We investigated this in 10 nursing home organisations in the Netherlands. The study is called “Using Point-of-Care C-reactive Protein to Guide Antibiotic Prescribing for Respiratory Tract Infections in Elderly Nursing Home Residents” (UPCARE) and is led by the VUMC.
The National Institute for Public Health and the Environment (RIVM), University Medical Centre Utrecht (UMCU), University of Maastricht (UM) and Saltro are the other partners in this study. The ZonMw Antibiotics Resistance Committee has previously assessed this study as ‘extremely relevant’.
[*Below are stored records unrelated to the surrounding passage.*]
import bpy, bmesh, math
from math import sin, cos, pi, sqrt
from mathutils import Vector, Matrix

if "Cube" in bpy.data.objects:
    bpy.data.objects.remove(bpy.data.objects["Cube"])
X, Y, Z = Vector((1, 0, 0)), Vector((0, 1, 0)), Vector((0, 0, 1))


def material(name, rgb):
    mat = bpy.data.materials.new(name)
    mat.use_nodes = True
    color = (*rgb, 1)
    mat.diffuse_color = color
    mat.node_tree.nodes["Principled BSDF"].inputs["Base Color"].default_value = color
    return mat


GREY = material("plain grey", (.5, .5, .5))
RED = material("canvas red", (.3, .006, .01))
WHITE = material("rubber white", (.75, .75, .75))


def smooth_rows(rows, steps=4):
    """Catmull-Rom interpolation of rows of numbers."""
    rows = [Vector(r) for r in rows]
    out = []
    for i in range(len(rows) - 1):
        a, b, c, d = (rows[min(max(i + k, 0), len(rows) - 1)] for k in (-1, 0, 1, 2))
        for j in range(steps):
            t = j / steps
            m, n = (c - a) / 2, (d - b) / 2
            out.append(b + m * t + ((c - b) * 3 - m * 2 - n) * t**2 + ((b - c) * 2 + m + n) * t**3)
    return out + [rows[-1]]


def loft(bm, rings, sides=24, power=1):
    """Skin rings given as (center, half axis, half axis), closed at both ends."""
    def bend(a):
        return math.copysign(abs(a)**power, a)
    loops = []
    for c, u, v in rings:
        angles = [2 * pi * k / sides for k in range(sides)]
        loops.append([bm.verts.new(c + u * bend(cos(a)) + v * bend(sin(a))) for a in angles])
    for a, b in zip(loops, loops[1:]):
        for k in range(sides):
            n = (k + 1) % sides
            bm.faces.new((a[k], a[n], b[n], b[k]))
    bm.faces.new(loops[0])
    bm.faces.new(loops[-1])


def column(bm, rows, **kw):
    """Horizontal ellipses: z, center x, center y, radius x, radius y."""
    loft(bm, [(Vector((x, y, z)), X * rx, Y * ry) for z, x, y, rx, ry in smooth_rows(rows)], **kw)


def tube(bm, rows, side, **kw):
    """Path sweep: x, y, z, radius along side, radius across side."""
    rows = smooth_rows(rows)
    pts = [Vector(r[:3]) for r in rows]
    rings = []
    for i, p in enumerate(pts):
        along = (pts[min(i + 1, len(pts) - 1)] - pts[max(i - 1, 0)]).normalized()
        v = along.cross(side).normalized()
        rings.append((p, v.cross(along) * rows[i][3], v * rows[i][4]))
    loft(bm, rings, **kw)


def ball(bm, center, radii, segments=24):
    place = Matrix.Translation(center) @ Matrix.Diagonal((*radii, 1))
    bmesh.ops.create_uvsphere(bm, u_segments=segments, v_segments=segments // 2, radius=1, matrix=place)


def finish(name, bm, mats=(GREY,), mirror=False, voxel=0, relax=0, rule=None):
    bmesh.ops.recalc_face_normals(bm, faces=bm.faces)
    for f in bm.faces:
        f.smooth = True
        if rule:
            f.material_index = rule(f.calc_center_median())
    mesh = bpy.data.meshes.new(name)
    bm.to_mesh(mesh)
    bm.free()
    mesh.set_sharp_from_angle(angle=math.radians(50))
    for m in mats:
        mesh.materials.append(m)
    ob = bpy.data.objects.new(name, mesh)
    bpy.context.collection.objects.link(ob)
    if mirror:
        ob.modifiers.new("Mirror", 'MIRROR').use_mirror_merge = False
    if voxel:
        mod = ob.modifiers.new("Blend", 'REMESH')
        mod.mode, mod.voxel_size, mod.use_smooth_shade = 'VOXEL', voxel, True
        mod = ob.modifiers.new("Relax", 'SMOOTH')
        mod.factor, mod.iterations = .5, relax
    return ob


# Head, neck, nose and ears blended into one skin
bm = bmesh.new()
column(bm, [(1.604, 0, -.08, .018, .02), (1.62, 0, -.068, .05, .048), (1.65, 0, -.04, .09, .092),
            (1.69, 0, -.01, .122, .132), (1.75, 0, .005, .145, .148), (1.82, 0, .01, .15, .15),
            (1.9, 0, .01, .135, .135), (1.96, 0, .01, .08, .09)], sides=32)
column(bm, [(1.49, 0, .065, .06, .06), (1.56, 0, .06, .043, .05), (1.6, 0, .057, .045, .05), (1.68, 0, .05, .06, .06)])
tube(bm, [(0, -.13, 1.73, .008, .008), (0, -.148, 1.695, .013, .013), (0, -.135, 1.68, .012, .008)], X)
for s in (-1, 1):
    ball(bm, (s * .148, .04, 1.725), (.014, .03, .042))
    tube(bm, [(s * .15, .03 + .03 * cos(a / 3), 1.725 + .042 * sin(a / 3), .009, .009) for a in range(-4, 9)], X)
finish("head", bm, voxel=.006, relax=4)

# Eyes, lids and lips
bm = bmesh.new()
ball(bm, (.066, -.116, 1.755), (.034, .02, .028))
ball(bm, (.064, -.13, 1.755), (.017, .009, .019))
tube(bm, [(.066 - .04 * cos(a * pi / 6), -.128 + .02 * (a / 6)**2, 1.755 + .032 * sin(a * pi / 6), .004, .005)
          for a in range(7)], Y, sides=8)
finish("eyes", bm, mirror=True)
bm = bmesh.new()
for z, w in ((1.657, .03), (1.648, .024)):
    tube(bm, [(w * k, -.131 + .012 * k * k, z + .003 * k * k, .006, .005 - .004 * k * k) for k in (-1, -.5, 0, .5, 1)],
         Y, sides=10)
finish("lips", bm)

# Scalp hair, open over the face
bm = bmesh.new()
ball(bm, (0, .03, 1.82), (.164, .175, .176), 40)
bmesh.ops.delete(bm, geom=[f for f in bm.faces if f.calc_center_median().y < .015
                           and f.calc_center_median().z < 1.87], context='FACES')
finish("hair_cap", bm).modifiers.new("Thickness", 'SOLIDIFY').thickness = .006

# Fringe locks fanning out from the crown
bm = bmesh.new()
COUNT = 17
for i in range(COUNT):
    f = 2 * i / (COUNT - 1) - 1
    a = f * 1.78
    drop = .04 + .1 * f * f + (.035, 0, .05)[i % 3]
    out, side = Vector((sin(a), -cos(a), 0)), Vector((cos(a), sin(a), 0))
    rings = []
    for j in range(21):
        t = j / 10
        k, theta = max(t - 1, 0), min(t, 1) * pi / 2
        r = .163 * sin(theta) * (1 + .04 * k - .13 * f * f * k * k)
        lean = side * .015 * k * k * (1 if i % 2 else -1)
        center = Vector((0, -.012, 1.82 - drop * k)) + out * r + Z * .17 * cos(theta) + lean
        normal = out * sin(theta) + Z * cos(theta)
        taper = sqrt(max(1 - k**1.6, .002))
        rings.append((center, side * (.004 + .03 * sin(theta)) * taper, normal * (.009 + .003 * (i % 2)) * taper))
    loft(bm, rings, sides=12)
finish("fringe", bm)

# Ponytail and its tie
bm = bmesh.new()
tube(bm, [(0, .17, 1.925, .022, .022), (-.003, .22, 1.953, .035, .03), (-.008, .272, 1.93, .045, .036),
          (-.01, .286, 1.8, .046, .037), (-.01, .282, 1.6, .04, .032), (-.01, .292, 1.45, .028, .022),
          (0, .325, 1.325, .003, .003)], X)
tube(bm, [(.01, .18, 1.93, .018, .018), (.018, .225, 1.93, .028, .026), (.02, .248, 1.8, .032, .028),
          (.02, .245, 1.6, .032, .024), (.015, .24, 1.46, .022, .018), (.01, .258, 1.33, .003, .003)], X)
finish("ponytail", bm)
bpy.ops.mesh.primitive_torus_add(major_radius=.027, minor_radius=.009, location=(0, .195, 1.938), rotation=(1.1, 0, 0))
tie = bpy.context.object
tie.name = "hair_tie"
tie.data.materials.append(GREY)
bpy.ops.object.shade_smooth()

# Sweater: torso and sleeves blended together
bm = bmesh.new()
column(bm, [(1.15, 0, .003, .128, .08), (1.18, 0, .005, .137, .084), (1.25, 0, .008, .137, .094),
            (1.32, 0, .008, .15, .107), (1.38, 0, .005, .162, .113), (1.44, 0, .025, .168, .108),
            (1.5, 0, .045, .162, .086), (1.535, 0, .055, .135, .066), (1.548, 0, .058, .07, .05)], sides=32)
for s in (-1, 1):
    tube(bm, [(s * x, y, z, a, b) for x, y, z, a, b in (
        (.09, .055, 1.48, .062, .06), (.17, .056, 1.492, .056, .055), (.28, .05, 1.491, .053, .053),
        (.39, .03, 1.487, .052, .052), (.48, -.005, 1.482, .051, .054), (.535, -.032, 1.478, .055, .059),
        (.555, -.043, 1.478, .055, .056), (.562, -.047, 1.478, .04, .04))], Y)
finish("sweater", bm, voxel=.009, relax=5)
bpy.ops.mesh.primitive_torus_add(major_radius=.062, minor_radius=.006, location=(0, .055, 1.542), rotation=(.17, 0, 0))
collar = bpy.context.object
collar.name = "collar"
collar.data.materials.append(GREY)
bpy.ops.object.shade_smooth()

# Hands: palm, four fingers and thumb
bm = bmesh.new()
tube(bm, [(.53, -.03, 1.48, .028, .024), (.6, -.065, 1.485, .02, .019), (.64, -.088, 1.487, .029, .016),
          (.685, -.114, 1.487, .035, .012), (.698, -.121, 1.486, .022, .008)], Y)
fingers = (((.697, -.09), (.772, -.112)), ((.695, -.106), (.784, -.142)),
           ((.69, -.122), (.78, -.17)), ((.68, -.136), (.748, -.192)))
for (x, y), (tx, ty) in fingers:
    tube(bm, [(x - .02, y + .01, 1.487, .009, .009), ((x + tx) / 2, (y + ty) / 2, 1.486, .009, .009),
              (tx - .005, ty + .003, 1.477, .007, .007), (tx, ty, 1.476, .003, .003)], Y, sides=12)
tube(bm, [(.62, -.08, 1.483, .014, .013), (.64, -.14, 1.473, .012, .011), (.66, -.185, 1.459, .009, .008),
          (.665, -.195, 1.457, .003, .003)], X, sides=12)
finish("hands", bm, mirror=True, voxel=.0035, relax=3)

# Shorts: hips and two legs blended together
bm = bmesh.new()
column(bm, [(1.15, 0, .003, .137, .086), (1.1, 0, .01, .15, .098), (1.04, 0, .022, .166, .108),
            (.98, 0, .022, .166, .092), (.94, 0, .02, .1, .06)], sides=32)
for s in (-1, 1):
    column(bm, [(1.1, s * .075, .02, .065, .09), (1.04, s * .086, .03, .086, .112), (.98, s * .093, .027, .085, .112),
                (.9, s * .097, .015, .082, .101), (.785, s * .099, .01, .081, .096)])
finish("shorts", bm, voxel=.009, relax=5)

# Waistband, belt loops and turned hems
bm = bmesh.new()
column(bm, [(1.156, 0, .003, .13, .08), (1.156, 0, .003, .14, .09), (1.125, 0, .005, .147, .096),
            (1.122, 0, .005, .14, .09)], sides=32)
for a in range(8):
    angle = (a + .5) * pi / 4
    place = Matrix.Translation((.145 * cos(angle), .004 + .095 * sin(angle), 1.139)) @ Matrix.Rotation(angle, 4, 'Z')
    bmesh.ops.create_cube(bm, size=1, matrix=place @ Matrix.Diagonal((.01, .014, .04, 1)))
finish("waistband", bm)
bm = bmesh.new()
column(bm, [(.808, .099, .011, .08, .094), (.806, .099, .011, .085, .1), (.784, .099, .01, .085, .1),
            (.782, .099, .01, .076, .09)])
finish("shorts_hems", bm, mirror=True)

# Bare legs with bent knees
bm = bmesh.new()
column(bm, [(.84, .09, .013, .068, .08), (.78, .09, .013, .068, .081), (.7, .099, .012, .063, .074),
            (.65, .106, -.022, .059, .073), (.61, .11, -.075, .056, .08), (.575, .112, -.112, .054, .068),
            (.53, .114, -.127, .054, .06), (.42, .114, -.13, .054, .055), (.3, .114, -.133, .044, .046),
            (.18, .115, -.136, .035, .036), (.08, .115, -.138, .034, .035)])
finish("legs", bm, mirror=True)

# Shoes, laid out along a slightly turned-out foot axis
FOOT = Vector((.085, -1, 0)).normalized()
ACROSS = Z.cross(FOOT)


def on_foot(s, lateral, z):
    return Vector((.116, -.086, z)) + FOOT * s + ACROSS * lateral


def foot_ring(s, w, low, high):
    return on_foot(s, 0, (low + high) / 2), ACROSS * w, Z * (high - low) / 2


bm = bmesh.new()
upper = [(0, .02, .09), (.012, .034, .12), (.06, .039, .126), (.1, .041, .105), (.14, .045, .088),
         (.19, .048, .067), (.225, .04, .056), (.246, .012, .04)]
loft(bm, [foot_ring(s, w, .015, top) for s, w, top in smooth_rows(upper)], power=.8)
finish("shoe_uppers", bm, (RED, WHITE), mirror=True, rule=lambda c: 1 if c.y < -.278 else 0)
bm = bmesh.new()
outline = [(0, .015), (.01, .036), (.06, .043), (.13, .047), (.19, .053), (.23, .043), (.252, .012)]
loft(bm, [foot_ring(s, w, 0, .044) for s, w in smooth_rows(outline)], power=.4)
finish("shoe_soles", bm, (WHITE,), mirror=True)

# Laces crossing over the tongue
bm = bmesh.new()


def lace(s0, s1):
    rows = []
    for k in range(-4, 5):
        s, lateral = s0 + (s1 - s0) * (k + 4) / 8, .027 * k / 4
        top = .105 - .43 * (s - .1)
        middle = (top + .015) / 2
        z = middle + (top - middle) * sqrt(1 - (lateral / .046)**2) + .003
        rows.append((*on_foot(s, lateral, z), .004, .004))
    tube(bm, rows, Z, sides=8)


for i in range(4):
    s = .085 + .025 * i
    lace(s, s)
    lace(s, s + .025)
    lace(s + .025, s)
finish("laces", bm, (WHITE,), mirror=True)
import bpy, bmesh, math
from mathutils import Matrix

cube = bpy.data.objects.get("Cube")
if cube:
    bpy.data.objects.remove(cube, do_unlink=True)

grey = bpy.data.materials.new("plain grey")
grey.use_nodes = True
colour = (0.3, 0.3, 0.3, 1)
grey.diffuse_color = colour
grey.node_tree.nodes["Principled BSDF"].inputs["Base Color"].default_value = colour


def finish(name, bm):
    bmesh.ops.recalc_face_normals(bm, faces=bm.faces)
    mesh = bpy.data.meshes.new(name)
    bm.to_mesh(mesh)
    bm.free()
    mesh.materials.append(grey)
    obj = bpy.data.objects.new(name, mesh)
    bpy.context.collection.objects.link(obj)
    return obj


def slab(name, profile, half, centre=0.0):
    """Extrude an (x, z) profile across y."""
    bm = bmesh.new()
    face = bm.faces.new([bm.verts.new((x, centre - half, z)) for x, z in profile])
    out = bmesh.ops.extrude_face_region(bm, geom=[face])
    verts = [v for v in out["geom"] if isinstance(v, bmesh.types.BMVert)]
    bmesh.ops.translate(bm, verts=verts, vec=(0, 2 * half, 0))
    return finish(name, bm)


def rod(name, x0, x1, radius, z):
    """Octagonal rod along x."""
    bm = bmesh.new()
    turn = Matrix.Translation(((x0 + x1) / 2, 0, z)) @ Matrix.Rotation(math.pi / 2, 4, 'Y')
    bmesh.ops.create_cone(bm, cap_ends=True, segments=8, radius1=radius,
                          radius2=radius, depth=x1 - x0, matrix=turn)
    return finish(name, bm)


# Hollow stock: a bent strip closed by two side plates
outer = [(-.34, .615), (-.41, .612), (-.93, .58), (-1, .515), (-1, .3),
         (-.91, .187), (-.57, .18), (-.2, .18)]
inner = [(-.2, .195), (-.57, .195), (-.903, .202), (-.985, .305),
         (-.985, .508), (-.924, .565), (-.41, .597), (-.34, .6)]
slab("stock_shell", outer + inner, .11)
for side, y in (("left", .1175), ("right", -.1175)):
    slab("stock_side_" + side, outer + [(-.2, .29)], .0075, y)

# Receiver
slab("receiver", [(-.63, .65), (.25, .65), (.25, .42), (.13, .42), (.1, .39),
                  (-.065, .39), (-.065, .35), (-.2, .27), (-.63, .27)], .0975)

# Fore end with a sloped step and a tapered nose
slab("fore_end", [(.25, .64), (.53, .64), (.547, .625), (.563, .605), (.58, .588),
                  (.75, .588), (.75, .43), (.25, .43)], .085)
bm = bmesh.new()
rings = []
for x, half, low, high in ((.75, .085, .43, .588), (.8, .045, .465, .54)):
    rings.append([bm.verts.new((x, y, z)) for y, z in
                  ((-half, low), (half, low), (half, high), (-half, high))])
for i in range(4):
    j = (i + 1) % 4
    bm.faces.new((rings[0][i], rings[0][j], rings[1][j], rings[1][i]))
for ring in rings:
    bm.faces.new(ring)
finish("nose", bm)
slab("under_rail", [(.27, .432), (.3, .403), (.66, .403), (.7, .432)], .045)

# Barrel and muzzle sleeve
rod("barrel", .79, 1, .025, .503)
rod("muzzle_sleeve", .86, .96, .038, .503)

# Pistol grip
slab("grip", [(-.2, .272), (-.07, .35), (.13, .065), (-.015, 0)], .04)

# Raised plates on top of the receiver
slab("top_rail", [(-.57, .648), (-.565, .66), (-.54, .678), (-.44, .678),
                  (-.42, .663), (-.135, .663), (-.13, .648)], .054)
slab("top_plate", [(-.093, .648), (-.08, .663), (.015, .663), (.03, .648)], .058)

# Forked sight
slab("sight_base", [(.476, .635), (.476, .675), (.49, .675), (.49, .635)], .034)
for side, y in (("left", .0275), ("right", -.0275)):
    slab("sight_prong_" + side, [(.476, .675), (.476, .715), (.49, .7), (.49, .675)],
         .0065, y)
Using a randomised design, we studied whether the use of CRP POCT in nursing homes leads to reductions in unnecessary antibiotic use compared to nursing homes that do not have CRP POCT at their disposal. In addition, among other things, attention is paid to cost effectiveness and factors that complicate or speed up implementation. Rogier Hopstaken is a member of the project group.
In six nursing homes, CRP POCT was introduced following personal training and instruction (Quikread go, Aidian). Five nursing homes were part of the control group. The study included 241 patients with a lower respiratory tract infection: 162 in the intervention group and 79 in the control group. Most patients were staying on the somatic and psychogeriatric wards.
The study ran smoothly and was completed shortly before the COVID-19 outbreak. It is still too early to share the main results. We will let you know as soon as possible whether CRP POCT also helps vulnerable elderly people in nursing homes to treat patients more effectively and with fewer unnecessary antibiotics, and whether the use of CRP POCT is cost-effective and found to be suitable for implementation in nursing home care.